SEX In the nine months I have been writing this column, I have managed to skip over the most important topic of technology for today’s digital geek: sex. If you’re not getting enough, here’s a place where techno-geeks are getting plenty: Second Life. This is a virtual community where a whole lot more is going on besides copious amounts of copulation, but SL sex is, at this moment, all the excitement online.
More than 10,700 of the 200,000 “residents” are running around naked and just about every flavor of fornication you can think of in our life is happening there, and a few more. One is born into this MMORLG (massively multiplayer online real-life game) clothed, and if you want your avatar (i.e. your SL description) to sport a birthday suit, you need to design and code one or buy what Leo Laporte of TWiT (the weekly must-listen podcast This Week in Tech) calls “naked clothes.” A “sign-up bonus” plus a weekly stipend of Linden dollars (the game’s currency), an amount determined by your monthly membership fee, will enable you to buy just about anything you can purchase in real life, such as clothes, beer, cars, airplanes, drugs, weapons and so on; but once you run out of cash, you’ll need to figure out a way to get more.
You can exchange money from the human world (U.S. $1=250 Linden) or you can figure out ways to earn more, including selling your body for sex. Many players use programs such as Photoshop and write code similar to HTML to make everything from dominatrix suits to designer genitalia, complete with sound effects. Get lucky at www.secondlife.com.
WAR The new format war has begun (VHS conquered Betamax in the last big one) with the release of the first high-definition DVD players: Toshiba’s HD-A1 ($500) and the HD-XA1 ($800). HD movies, once finally released, will contain more than double the lines of resolution of today’s DVDs and will cost twice as much. They could have more extras and better interactive menus due to the 15GB of single-layer storage, compared to 4.7GB in today’s DVDs.
The DVD’s rival, Blu-ray (an optical disc that can store substantially more date than a DVD because of the shorter wavelength of the read laser), is due out later this year with promises of even more storage—25GB single layer—and a supposed triple-layer capability of 75GB. Those needing to back up large files, such as video editors, are eagerly waiting at their keyboards. Bring on the burners.

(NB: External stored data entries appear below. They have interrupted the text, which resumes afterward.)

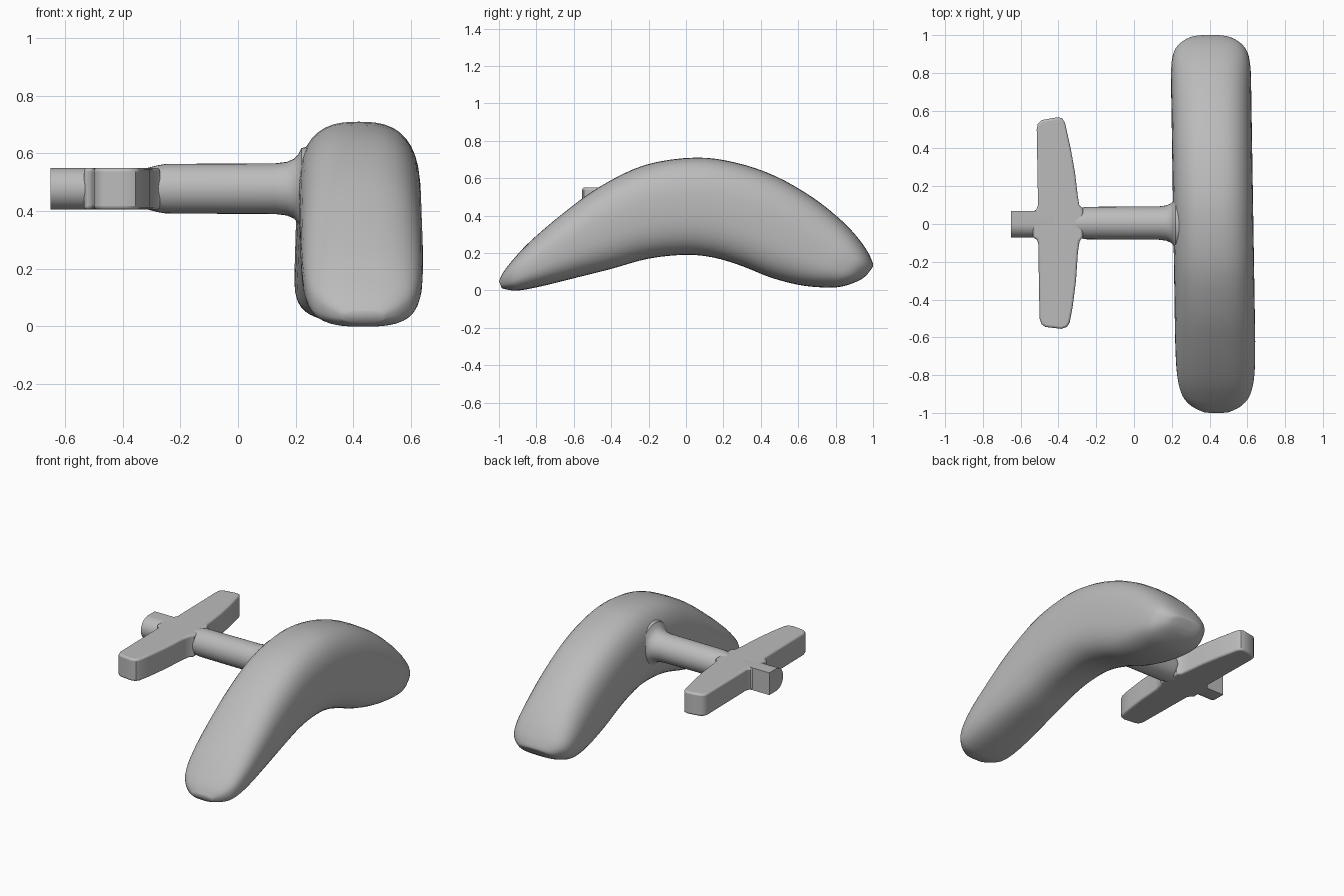
import bpy, bmesh, math
from mathutils import Vector

if "Cube" in bpy.data.objects:
    bpy.data.objects.remove(bpy.data.objects["Cube"])

grey = bpy.data.materials.new("plain grey")
grey.diffuse_color = (0.5, 0.5, 0.5, 1)
grey.use_nodes = True
grey.node_tree.nodes["Principled BSDF"].inputs["Base Color"].default_value = grey.diffuse_color


def finish(name, bm, angle):
    bmesh.ops.recalc_face_normals(bm, faces=bm.faces)
    mesh = bpy.data.meshes.new(name)
    bm.to_mesh(mesh)
    bm.free()
    obj = bpy.data.objects.new(name, mesh)
    bpy.context.collection.objects.link(obj)
    mesh.materials.append(grey)
    bpy.ops.object.select_all(action='DESELECT')
    obj.select_set(True)
    bpy.context.view_layer.objects.active = obj
    bpy.ops.object.shade_smooth_by_angle(angle=math.radians(angle))
    return obj


def loft(name, rings, angle=40):
    bm = bmesh.new()
    loops = [[bm.verts.new(p) for p in ring] for ring in rings]
    n = len(loops[0])
    for a, b in zip(loops, loops[1:]):
        for i in range(n):
            j = (i + 1) % n
            bm.faces.new((a[i], a[j], b[j], b[i]))
    bm.faces.new(loops[0])
    bm.faces.new(loops[-1])
    return finish(name, bm, angle)


def catmull(pts, steps):
    """Smooth interpolation through a list of tuples."""
    v = [Vector(p) for p in pts]
    v = [v[0]] + v + [v[-1]]
    out = []
    for a, b, c, d in zip(v, v[1:], v[2:], v[3:]):
        for s in range(steps):
            t = s / steps
            out.append(0.5 * (2 * b + (c - a) * t + (2 * a - 5 * b + 4 * c - d) * t * t
                              + (3 * b - a - 3 * c + d) * t ** 3))
    return out + [v[-1]]


# Arched grip: lower y, lower z, upper y, upper z, half width at each station
stations = [
    (-.985, .012, -1.0, .05, .07), (-.95, .003, -.975, .10, .13),
    (-.89, .0, -.92, .17, .18), (-.76, .025, -.83, .265, .205),
    (-.58, .07, -.66, .41, .212), (-.40, .115, -.46, .555, .212),
    (-.20, .17, -.22, .67, .212), (0, .19, .05, .71, .212),
    (.15, .175, .27, .682, .212), (.30, .13, .48, .61, .212),
    (.45, .07, .68, .495, .212), (.60, .03, .83, .375, .212),
    (.73, .016, .92, .28, .21), (.83, .02, .975, .20, .19),
    (.92, .05, 1.0, .14, .13), (.965, .08, .995, .12, .07)]
rings = []
for low_y, low_z, up_y, up_z, half in [tuple(s) for s in
        ([a[i] for i in range(5)] for a in catmull(stations, 4))]:
    ring = []
    for k in range(40):
        a = math.tau * k / 40
        c, s = math.cos(a), math.sin(a)
        u = math.copysign(abs(c) ** (2 / 2.7), c)
        t = 0.5 + 0.5 * math.copysign(abs(s) ** (2 / 2.7), s)
        y = low_y + (up_y - low_y) * t
        z = low_z + (up_z - low_z) * t
        ring.append((0.42 - 0.016 * y + half * u, y, z))
    rings.append(ring)
loft("arched_grip", rings, 60)

# Round stem, flaring out where it meets the grip
stem = [(-.36, .066), (-.31, .073), (-.28, .081), (-.25, .086), (.13, .088), (.17, .093),
        (.195, .104), (.21, .12), (.22, .14), (.25, .15)]
loft("stem", [[(x, .005 + r * math.cos(math.tau * k / 32), .4775 + r * math.sin(math.tau * k / 32))
               for k in range(32)] for x, r in stem])

# End stub: flat at the back, half round at the front
R = 0.0725
section = [(.07, -R), (.07, R)] + [
    (-R * math.sin(math.pi * k / 16), R * math.cos(math.pi * k / 16)) for k in range(17)]
loft("end_stub", [[(x, y, .4775 + z) for y, z in section] for x in (-.65, -.42)])

# Crossbar: plan outline extruded, with rounded rims
outline = [
    (-.51, .53), (-.49, .55), (-.405, .565), (-.38, .56), (-.365, .535), (-.335, .40),
    (-.312, .27), (-.298, .15), (-.29, .10), (-.27, .08), (-.27, -.07), (-.288, -.09),
    (-.297, -.15), (-.307, -.30), (-.325, -.44), (-.34, -.52), (-.355, -.545), (-.385, -.555),
    (-.47, -.545), (-.49, -.53), (-.5, -.50), (-.507, -.10), (-.515, -.082), (-.535, -.072),
    (-.535, .068), (-.518, .075), (-.508, .10), (-.515, .50)]
bm = bmesh.new()
base = bm.faces.new([bm.verts.new((x, y, .405)) for x, y in outline])
top = bmesh.ops.extrude_face_region(bm, geom=[base])
bmesh.ops.translate(bm, vec=(0, 0, .145), verts=[v for v in top["geom"] if isinstance(v, bmesh.types.BMVert)])
bar = finish("crossbar", bm, 40)
bevel = bar.modifiers.new("rounded rims", 'BEVEL')
bevel.width = 0.012
bevel.segments = 3
bevel.limit_method = 'ANGLE'
bevel.angle_limit = math.radians(60)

BIRTH And speaking of video, belated happy 50th birthday, videotape (released April 14, 1956).